Yesterday the UN launched a global campaign to “curb death toll from non-communicable diseases”; to put this in context visit: http://www.un.org/apps/news/story.asp?NewsID=39600&Cr=non-communicable+diseases&Cr1.
With concern over the increasing prevalence of non-communicable diseases (NCDs) worldwide, the United Nations convened a high level meeting in New Yorkon September 19th to endorse a declaration on the prevention and control of NCDs. Canada, among many other countries, endorsed the United Nations declaration. NCDs – chiefly cardiovascular diseases, cancers, chronic respiratory diseases and diabetes – now represent nearly 2/3 of global deaths, with a disproportionate number of deaths occurring in developing countries. The declaration states that “prevention must be the cornerstone of the global response to NCDs”. The Healthy Active Living and Obesity Research Group (HALO) at the Children’s Hospital of Eastern Ontario (CHEO) Research Institute applauds Canada’s endorsement of the declaration that positions healthy active living as the recipe required to reverse the global NCD trends.
“Canadian children and youth are less active, less fit, more obese and more sedentary than ever before” says Mark Tremblay, Director of HALO. “Inattention to this crisis to date has resulted in the mortgaging of the health of the current generation of children and youth, and the true test of the importance of the UN Declaration will be the action and investments individual countries make to preserve and promote healthy active living.”
Research shows that only seven per cent of Canadian children and youth meet the minimum physical activity requirement of sixty minutes per day of moderate- to vigorous-intensity physical activity – and they are spending on average 8.6 hours per day completely sedentary. This has resulted in an “F” grade on each of the past five Active Healthy Kids Canada Report Cards. Statistics Canada also reports that nearly a quarter of calories consumed by Canadian children and youth come from outside the recommended food groups, approximately 60% are not getting the recommended servings of fruits and vegetables, and over 80% have usual sodium intakes above the upper limits. Research by the HALO group in Kenya and Mexico is examining the impact of unhealthy lifestyle transitions on NCD development, and how the Canadian experience can be used to assist developing countries and preventing similar grades from emerging there.

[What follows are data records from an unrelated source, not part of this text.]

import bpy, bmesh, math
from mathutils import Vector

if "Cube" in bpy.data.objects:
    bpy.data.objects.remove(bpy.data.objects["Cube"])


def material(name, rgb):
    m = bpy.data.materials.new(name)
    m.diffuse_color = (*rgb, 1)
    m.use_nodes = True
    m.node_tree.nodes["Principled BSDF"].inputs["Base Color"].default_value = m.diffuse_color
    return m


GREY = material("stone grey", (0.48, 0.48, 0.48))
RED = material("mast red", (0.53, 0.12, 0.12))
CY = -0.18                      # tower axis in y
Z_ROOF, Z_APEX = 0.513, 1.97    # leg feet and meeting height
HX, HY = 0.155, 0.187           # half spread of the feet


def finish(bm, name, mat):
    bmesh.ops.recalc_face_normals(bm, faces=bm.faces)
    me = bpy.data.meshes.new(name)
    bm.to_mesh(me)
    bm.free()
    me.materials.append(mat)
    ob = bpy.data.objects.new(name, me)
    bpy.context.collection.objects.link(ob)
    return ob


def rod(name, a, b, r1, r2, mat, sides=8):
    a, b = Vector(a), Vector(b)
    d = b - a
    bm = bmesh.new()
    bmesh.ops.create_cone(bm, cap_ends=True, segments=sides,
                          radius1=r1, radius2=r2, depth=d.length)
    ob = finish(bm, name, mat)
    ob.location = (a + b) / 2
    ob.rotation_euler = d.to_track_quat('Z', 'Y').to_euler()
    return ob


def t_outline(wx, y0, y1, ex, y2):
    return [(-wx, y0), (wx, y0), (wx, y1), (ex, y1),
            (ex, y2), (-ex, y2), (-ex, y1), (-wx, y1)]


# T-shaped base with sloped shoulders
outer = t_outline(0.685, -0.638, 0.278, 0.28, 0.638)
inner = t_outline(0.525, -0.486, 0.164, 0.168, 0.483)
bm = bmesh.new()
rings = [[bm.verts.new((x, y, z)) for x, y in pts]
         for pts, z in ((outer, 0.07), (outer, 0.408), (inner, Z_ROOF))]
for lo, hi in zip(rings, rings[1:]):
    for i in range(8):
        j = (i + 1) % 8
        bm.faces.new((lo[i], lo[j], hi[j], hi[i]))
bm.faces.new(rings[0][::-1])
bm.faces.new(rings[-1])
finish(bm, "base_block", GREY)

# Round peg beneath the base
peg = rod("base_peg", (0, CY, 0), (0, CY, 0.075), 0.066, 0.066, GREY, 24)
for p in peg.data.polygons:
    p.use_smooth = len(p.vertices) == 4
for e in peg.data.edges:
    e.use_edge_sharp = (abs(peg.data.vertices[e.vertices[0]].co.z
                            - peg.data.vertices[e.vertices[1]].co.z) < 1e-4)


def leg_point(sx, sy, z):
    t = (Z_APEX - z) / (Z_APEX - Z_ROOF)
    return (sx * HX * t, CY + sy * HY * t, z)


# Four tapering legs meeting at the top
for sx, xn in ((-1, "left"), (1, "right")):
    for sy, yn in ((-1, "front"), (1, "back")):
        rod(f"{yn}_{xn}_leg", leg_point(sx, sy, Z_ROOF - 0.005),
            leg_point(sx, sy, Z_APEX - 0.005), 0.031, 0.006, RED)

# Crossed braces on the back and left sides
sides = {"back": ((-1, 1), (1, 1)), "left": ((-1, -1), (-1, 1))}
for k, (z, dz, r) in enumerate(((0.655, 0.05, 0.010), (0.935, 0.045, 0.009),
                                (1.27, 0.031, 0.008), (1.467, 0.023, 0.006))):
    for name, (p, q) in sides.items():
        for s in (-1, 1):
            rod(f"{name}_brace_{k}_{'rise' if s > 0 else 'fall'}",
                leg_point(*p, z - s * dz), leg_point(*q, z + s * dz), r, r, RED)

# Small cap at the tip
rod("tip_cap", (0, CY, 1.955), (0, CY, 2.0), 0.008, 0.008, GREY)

The Healthy Active Living and Obesity Research Group (HALO) is located within the Children’s Hospital of Eastern Ontario Research Institute (Ottawa, Canada) where it provides national leadership and research excellence in healthy active living for the prevention, management and treatment of obesity in children and youth. Responding to the individual, familial, community and societal call for help, the CHEO-RI made a strategic decision to create this center of excellence in healthy living and childhood obesity research. The HALO team is comprised of a multidisciplinary group of research scientists, clinicians, research staff, administrative support, graduate and practicum students, post-doctoral fellows and medical interns and residents. Working with local, provincial and national partners and stakeholders HALO has accepted the challenge to overcome the clinical and public health challenges of childhood obesity and inactivity with a mission to preserve, enhance and restore the health and wellness of our most precious resource, our children.